(Originally published at Abloodyblog)
Fusen-Ryu Jujutsu was founded by Takeda Motsuge, in the early 1800s. Motsuge was born in 1794, in Matsuyama, Japan. He studied Jujutsu since a young age and, by his late teens, was considered a Shihan and was teaching in Aki. He had studied Nanba Ippo-Ryu from Takahashi Inobei. He also studied Takenouchi, Sekiguchi, Yoshin, Shibukawa and Yagyu-Ryu during his lifetime. As his style came together at about the same time as the dissolution of the Samurai class, it developed mostly toward unarmed combat. Fusen-Ryu finally became an art that focused almost exclusively on ground fighting (this may have only been in several branch schools, as certain other branch schools of Fusen-Ryu still exist today and they do not focus on Ne-Waza).
Around the turn of the 20th century, Mataemon Tanabe, the Fusen-Ryu master, challenged a new Jujutsu master to the area – Kano Jigoro. His new Jujutsu style had challenged several of the old style Jujutsu schools to contest and had beaten them easily. So, Mataemon Tanabe’s school fought Kano’s school and won every match – not trying to throw, but going right to the ground and doing armlocks, leg locks, chokes etc. Thus was the real birth of Ne-Waza as a science. Kano was so fascinated with the ease his judokas were beaten, that he persuaded (and perhaps paid) Tanabe to reveal the core of his technical strategy. Over the next few years, Kano assigned several of his top students to focus exclusively on this Ne-Waza. Soon, Ne-Waza was ‘absorbed’ as part of the Judo syllabus and Judo began to spread across the world.
So, in 1914, Kyoto University Judo Club organized the All Japan High School Championships, at Kyoto Imperial University. They called this sportive style Kosen. In the Kosen competition we did not have any restriction on practicing “Ne-Waza” (ground techniques). By 1925, so much emphasis was on Ne-Waza – because of its success in contest – that Kano had to make some new Judo rules, limiting the amount of time the judoka could stay on the ground. This ‘Kosen rule’ continued into the 1940s, stating Shiai had to be 70% standing and 30% ground fighting. This led to an early split in the Kodokan Judo movement. Many of those judokas, whom Kano had set to master Ne-Waza, had spent time inventing new series of movements, escapes and submissions. They and their students were now dominating even the Kodokan contests. There was so much negativity with this, that Kano sent many of them abroad to teach Judo elsewhere. He was very aware that they would not be easily defeated no matter where they went and he also smartly removed the challenge they presented in Japan. Some of the known Kosen judokas were: Yamashita, Hirata, Tomita, Yokoyama and Maeda.
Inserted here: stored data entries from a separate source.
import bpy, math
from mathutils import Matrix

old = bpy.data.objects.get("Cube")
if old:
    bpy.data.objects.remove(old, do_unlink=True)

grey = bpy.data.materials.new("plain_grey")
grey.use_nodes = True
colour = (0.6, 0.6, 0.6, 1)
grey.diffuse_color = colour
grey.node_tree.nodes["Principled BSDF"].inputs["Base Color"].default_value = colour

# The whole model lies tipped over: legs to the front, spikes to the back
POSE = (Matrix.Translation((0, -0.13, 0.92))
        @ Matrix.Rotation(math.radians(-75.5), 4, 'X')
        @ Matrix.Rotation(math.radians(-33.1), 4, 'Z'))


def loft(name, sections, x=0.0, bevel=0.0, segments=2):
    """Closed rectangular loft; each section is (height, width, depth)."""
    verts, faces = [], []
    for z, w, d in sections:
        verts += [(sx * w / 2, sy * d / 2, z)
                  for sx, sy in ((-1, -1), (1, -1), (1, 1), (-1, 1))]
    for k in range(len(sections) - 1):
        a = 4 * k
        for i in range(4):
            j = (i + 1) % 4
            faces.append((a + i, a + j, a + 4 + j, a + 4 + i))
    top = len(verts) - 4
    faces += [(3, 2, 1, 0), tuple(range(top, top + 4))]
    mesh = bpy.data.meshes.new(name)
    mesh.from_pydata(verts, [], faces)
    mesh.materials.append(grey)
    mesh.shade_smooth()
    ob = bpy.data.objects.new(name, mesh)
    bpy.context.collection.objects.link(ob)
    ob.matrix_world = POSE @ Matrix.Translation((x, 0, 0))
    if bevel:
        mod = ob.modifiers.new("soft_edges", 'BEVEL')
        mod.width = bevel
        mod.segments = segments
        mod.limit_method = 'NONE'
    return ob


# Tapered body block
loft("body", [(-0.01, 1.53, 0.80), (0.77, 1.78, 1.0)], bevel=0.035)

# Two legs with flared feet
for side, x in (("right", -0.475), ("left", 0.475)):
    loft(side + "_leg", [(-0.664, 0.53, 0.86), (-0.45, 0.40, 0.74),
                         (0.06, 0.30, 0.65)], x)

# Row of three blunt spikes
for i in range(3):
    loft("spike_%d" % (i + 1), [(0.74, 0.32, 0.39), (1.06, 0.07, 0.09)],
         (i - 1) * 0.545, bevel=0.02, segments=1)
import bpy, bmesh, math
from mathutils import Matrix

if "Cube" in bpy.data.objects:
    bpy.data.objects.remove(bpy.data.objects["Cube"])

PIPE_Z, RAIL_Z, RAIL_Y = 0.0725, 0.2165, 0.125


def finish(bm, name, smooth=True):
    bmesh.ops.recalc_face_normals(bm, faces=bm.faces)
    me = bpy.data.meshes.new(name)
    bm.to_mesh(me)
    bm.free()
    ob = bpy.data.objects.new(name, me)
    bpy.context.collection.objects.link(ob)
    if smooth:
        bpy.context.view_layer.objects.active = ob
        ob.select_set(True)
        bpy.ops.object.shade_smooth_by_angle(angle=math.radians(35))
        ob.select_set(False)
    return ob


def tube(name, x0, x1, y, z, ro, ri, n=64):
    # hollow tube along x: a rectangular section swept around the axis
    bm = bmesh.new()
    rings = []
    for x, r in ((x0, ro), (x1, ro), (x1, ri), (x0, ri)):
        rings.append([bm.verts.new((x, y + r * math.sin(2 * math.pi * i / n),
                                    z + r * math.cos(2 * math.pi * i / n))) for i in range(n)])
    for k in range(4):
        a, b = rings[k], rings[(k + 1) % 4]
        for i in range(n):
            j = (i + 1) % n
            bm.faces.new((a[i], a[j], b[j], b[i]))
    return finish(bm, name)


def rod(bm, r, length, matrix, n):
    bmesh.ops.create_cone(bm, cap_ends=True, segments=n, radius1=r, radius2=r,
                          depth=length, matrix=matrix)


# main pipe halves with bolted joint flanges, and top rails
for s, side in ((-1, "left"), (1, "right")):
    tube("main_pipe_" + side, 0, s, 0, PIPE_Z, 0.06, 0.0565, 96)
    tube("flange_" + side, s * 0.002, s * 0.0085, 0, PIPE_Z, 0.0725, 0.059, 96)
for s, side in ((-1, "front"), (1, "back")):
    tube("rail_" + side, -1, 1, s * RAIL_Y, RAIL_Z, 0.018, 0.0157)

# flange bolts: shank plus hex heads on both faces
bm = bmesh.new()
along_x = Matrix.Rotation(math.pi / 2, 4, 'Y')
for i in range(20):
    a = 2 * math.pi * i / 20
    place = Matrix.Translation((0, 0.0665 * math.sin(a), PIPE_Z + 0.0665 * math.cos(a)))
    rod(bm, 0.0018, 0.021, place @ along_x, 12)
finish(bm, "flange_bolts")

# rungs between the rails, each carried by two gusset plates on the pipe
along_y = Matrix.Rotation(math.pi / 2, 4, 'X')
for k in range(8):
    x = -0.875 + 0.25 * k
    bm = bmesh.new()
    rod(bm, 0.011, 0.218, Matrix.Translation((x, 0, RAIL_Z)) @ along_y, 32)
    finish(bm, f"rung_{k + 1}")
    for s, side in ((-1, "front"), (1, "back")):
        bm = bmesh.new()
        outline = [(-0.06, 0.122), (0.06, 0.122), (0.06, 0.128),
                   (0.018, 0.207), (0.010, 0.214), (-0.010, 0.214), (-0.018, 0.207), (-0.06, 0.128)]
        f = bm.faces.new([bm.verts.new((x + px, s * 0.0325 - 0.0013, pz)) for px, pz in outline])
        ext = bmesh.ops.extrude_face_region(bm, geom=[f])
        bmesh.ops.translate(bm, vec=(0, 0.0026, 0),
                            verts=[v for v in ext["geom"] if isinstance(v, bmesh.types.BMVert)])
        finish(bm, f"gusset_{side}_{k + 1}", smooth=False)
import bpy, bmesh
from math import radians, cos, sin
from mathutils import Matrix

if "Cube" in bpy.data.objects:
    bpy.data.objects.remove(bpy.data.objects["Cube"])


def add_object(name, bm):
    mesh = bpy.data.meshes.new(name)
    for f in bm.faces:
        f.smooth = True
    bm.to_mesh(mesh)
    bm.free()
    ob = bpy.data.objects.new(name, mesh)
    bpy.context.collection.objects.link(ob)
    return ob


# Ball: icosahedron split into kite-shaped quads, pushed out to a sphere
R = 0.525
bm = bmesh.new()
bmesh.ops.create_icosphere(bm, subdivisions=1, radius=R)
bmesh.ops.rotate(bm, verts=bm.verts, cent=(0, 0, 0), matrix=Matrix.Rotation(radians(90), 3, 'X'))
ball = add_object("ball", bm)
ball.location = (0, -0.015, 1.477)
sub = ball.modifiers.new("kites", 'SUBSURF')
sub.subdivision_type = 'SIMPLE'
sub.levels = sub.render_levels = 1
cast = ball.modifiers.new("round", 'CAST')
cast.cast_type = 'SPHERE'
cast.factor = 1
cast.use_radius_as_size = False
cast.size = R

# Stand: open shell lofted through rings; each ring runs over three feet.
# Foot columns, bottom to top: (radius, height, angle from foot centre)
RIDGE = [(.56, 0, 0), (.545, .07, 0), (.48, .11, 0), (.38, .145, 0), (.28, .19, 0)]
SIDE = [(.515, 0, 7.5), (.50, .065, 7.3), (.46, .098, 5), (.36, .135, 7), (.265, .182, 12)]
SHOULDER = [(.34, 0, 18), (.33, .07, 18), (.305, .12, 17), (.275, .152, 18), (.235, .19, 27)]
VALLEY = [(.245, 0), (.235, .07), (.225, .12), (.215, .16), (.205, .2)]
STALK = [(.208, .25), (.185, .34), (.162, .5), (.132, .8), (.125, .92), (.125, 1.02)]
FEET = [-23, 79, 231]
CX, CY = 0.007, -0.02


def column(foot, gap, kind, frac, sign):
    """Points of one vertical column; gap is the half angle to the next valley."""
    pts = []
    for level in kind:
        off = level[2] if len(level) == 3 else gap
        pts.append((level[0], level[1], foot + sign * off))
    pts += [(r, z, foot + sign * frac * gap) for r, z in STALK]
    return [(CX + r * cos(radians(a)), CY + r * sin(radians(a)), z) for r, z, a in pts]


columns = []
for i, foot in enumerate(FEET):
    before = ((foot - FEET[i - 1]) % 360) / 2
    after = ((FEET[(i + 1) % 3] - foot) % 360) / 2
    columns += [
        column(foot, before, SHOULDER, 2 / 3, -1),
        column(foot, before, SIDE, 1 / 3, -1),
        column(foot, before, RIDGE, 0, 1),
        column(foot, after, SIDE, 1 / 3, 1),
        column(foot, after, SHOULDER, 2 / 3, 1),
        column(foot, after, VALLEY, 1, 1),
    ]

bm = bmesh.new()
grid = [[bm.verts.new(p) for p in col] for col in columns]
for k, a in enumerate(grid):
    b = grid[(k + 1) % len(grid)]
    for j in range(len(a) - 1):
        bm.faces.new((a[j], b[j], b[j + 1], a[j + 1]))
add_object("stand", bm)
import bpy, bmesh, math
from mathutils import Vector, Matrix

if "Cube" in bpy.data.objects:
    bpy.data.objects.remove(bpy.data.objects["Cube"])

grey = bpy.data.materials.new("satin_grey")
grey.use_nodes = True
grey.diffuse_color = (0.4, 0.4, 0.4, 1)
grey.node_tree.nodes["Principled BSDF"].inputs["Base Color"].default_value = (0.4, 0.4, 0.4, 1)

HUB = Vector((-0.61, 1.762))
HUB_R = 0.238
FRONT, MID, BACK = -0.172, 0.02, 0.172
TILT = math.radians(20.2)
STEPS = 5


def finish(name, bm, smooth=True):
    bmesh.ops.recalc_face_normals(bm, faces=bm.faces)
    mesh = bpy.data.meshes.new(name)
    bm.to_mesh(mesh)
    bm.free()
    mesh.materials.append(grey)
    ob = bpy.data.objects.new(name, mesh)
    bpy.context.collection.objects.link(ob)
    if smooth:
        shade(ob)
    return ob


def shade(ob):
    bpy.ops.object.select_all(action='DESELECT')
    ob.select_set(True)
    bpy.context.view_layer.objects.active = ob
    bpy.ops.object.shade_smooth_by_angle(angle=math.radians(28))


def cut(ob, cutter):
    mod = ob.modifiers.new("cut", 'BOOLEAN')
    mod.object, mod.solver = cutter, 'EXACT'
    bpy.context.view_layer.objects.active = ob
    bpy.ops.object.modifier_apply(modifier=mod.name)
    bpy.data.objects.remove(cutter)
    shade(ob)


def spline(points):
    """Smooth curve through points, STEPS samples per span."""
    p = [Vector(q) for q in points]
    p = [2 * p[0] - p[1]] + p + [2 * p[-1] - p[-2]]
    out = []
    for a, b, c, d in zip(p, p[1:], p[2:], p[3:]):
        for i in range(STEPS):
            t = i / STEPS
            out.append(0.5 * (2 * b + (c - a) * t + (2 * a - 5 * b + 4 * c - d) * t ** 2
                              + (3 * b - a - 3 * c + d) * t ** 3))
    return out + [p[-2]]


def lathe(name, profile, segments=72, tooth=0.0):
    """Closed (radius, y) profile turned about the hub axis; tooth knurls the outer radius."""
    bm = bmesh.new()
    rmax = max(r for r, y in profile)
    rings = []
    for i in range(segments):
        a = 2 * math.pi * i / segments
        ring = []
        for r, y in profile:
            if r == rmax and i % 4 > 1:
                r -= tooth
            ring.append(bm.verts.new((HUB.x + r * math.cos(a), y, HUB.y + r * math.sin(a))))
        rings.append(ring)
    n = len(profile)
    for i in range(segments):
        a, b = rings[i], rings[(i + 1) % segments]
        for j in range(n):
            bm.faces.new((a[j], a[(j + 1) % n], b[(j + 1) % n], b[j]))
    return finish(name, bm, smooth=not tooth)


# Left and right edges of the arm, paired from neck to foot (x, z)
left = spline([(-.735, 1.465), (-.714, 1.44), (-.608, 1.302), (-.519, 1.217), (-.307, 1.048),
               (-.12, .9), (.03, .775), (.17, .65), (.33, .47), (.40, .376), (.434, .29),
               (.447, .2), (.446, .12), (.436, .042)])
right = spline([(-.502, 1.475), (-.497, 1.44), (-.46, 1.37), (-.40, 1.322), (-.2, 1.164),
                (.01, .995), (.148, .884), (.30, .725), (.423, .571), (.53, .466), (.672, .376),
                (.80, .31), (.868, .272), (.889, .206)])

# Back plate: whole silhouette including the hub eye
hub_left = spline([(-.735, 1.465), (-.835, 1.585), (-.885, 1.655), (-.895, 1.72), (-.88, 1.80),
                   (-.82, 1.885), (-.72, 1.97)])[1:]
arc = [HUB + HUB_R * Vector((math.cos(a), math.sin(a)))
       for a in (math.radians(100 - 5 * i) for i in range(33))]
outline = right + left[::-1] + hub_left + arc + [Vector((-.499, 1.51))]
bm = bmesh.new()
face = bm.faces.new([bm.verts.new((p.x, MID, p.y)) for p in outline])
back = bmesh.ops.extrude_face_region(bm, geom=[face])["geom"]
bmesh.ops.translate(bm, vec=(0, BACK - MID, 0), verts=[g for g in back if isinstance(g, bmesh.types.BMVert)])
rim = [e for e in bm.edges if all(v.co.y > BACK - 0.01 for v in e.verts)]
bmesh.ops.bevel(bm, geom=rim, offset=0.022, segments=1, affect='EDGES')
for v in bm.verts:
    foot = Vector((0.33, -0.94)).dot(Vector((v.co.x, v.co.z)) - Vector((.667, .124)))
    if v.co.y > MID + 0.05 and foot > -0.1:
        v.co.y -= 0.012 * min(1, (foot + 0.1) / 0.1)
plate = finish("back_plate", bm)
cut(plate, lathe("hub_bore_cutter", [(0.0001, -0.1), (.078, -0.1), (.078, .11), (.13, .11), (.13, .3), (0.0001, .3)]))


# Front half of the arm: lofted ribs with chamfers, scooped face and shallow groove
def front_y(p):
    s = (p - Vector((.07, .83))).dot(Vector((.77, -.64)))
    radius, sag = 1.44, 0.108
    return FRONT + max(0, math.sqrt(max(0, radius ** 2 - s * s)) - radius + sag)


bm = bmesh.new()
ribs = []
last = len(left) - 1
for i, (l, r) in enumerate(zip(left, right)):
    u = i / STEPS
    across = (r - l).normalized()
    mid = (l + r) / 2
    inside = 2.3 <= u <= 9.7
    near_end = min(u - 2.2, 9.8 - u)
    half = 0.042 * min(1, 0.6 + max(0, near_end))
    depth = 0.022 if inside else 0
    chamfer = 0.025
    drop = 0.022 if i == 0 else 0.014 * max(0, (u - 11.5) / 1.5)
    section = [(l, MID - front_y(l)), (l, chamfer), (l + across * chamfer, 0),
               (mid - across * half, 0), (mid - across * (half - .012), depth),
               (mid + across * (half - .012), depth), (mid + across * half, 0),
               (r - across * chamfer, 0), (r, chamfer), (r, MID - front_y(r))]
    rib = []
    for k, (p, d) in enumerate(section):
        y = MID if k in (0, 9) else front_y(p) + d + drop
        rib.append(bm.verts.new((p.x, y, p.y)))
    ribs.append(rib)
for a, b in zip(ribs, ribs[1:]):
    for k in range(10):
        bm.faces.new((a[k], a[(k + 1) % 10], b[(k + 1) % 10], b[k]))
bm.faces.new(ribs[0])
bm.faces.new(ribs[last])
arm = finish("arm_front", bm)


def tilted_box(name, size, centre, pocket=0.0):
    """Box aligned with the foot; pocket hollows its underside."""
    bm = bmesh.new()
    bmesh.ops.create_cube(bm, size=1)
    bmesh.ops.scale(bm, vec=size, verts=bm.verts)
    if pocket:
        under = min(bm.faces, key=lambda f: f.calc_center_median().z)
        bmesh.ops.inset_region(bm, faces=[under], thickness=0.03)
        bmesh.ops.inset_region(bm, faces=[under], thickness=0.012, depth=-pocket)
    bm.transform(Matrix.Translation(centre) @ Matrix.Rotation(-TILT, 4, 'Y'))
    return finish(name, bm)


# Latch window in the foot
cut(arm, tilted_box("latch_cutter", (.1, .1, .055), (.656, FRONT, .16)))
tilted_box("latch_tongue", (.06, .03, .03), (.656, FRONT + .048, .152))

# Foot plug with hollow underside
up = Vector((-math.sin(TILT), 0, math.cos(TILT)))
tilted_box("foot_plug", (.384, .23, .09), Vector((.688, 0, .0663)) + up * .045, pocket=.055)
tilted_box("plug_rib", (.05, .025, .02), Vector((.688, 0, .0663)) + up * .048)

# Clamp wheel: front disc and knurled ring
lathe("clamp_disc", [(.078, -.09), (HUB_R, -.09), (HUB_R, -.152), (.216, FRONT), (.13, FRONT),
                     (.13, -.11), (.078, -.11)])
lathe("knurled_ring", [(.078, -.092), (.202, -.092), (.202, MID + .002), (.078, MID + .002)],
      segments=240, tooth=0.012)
Kosen Judo has only continued in a few places. One example is Hirata Kanae’s dojo, found in Japan. He died in 1998, but the dojo still continues to exist. Then there is Brazil, which started with Maeda. Mitsuyo Maeda, who began training in Judo in 1897 and became one of the troublesome Kosen judokas who was sent abroad with Tsunejiro Tomita. Traveling in the US, Maeda outshone his senior Tomita defeating wrestlers and fighters that had beaten Tomita. Tomita and Maeda went their separate ways – with Maeda going into the early ‘fighting circuit’, for money. He even travelled to Europe, where he lost the only two matches of his life against a Catch wrestler. He spent extra time with the wrestler learning some of those techniques. Finally, in 1915, Maeda settled in Brazil where he taught Carlos Gracie, the son of a local politician. Carlos Gracie and his brothers adopted the Kosen Judo techniques and developed them further, during the 20th century into what came to be known as “Brazilian” Jiu-Jitsu.